On the east side of the River Severn the Made in Bristol Christmas Gift Fair is taking place this Saturday 30th November with handmade jewellery, original illustrations, interior products in ceramic, glass, paper, metal, wood and textiles, as well as clothing from established and emerging designers and makers from the region.

A leap across the River Severn to the Cardiff Arts Collective Christmas fair taking place this Saturday 30th November with over 30 designers and makers from South Wales selling jewellery, textiles, decorations and cards.  Among my top picks would be the lighting ByKirsty and textiles and fantastic geometric prints on cushions, textiles and wallpaper by Sian Elin.

And I am sure there are many more in a town near you.  If there are, please and them to the comments!!


Handmade in Britain – this weekend

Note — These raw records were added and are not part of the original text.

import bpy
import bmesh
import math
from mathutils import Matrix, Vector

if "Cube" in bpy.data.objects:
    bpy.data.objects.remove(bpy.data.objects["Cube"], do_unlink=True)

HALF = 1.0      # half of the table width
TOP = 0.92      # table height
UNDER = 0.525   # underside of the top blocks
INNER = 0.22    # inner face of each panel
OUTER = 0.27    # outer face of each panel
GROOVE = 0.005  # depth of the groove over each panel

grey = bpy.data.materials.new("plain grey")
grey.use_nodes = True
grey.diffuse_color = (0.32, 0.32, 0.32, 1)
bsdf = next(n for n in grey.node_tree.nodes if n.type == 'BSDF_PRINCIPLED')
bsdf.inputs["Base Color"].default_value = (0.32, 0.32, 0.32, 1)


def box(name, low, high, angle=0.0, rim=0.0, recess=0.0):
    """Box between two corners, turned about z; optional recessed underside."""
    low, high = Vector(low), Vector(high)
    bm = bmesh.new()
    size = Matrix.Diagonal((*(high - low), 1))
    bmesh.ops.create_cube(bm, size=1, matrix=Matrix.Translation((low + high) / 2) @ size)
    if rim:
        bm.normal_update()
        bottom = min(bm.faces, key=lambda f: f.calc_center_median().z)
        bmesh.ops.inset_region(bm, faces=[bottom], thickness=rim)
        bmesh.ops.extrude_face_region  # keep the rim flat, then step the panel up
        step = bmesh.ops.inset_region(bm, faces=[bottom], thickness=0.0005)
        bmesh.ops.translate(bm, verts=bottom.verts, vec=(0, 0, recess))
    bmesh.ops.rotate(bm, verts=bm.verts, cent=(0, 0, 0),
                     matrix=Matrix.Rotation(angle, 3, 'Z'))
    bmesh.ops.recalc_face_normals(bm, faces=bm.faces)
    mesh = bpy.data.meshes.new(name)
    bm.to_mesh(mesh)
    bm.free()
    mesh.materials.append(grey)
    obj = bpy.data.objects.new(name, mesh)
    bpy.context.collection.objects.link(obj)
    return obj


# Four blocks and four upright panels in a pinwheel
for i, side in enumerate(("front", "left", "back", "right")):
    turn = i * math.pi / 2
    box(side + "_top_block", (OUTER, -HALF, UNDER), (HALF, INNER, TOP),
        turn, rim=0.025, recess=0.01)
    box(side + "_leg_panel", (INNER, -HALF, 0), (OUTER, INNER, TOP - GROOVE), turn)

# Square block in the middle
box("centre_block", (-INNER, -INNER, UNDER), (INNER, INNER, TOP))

After Made London last weekend, the Christmas shopping season is well underway, so rather than leave it to a blind panic at the last minute, or  the almost overwhelming task of navigating online offers, try a slow, steady, even enjoyable browse of some of this season’s autumn fairs.  If you are in, or around, London, ‘Handmade in Britain‘, is being held this weekend (8-10th November) at the  Chelsea Old Town Hall.  The contemporary craft and design fair is the seventh annual showcase of around 90 designers and makers showcasing their wares in the run up to Christmas for some original, and creative gifts.  If last years event is anything to go by jewellery, textiles and ceramics will all be well represented.  I shall be looking out for the driftwood sculptures from Mike Lythgoe.

This year, for the first time, the show includes a ‘New Graduate’ showcase, I wonder if any of the designers and makers I saw early in the summer will be exhibiting.